“Sometimes all you can do is love,” said an exasperated mother in reference to her rebellious teenage daughter. When we don’t understand. When we don’t know how to respond, repair or resolve a situation. When our instinct is to push away, lash out at, or escape from someone who challenges the last frayed strand of patience or tolerance… sometimes all you can do is love.
There is a tendency to want to differentiate the types of love based on who we love and how we love. C.S. Lewis wrote the book The Four Loves in the 1970s where he explored storge love (affection/ familiarity), philia love (friendship/ “brotherly”), eros love (erotic/ sexual), and agape love (charity/ unconditional). This philosophy defines love as separate and distinctive styles depending on our relationships with the people in our lives. More recently, Gary Chapman developed the popular idea in his best seller, The 5 Love Languages, that we each communicate and translate love through our own personal love language: 1) words of affirmation, 2) acts of service, 3) receiving gifts, 4) quality time, and 5) physical touch.
Is love so distinctive and definable? Is the love we share for our rebellious 15-year old daughter or irritating husband of 30 years so different from the love we hold for a girlfriend who has betrayed us or a brother who has disappointed us? Regardless of the type of love or the nature of our relationship, love is dynamic.

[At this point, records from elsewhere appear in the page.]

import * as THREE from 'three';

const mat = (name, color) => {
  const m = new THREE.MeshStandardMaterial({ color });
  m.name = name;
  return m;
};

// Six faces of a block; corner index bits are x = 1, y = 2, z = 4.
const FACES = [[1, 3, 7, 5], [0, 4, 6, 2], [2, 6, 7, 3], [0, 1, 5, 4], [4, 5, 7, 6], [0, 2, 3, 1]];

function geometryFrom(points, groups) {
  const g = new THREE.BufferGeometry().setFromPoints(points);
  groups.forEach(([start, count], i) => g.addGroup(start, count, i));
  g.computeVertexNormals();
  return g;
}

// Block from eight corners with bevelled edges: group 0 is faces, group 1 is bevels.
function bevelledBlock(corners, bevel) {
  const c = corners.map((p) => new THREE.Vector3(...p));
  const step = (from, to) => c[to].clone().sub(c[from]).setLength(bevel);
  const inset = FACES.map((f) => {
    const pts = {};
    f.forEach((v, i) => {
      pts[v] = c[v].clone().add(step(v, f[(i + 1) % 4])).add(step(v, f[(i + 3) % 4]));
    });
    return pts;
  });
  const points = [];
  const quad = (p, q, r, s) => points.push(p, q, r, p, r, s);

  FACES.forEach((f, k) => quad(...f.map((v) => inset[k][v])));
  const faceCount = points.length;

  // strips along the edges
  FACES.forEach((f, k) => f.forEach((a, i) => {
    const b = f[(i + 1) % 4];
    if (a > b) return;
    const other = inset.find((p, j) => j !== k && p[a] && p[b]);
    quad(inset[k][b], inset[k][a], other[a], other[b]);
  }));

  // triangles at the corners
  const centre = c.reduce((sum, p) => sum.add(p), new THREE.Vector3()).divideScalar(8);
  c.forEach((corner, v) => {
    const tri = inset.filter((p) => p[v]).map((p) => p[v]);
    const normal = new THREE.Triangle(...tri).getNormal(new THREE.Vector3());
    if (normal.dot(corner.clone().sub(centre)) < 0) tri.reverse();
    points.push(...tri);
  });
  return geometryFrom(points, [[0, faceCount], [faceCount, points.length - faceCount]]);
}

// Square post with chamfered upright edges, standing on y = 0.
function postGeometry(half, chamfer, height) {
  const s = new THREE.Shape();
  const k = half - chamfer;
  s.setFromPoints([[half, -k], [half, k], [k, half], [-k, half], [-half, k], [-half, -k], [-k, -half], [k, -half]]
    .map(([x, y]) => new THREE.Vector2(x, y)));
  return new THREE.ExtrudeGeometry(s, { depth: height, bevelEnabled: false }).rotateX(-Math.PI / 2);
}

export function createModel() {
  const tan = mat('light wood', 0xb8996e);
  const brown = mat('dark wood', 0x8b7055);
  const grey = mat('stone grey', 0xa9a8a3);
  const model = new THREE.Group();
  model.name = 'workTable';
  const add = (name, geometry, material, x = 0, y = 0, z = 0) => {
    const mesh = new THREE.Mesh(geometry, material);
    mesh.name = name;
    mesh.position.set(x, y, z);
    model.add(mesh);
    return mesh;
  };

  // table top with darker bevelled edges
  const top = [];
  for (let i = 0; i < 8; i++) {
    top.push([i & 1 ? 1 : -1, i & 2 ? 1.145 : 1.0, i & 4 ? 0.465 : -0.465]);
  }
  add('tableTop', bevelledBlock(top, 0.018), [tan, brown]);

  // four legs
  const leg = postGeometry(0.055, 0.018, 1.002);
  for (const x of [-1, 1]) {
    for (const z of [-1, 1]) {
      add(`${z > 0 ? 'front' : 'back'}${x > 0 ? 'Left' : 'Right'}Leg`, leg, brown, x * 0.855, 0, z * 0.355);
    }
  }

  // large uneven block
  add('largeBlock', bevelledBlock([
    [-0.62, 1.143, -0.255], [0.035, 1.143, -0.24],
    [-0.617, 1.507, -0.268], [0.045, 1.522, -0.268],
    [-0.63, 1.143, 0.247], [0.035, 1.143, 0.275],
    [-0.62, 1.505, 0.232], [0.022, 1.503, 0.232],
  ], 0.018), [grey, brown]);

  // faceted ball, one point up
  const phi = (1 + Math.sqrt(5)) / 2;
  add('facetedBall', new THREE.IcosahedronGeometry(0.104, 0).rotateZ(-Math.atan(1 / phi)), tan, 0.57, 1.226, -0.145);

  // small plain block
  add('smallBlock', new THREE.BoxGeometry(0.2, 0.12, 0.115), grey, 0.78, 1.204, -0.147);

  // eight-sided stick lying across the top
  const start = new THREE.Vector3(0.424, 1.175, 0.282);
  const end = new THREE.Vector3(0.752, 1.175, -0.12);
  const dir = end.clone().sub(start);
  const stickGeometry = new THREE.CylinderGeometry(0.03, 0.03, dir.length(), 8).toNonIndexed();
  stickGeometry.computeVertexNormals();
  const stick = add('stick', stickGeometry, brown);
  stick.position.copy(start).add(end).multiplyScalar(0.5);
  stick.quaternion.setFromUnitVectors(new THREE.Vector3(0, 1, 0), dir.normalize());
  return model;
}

It has moments of strength and times when it is challenged. The young man who made our heart skip a beat, who made us melt at his very touch at one time, can become the curmudgeon at the other end of the table whom we tenderly answer after he’s asked the same question six times. The ten-year friendship with the freckle-faced girl we went to elementary school with can develop into a passionate love affair when both are home from college.
Similarly, how we prefer to express and receive love can also vary over time and from person to person. Our desire for physical touch can shift into our need for words of affirmation, which can lead us back to an interest in physical touch. It is a fine dance, one that requires practice, patience, experimentation and perseverance. Love is not EITHER-OR. Love is both. Love is equal. Love can feel unequal at times. Love comes in different shapes, sizes and colors. Love is fluctuating and fluid. Love evolves over time… sometimes fading, sometimes fortifying. Love is ever-changing. This is our challenge.
Author and revered public speaker, Stephen Covey said, “Love is a verb.” It requires action, effort and conscious awareness. It needs attention, care and nourishment. When we don’t know what else to do, sometimes it’s enough just to love. Not to define it with boundaries or to overthink about how to execute it. Covey goes on to say, “Love, the feeling, is the fruit of the verb of our loving actions.” We get out of it what we put in. Sometimes it’s all we can do… just love. Period.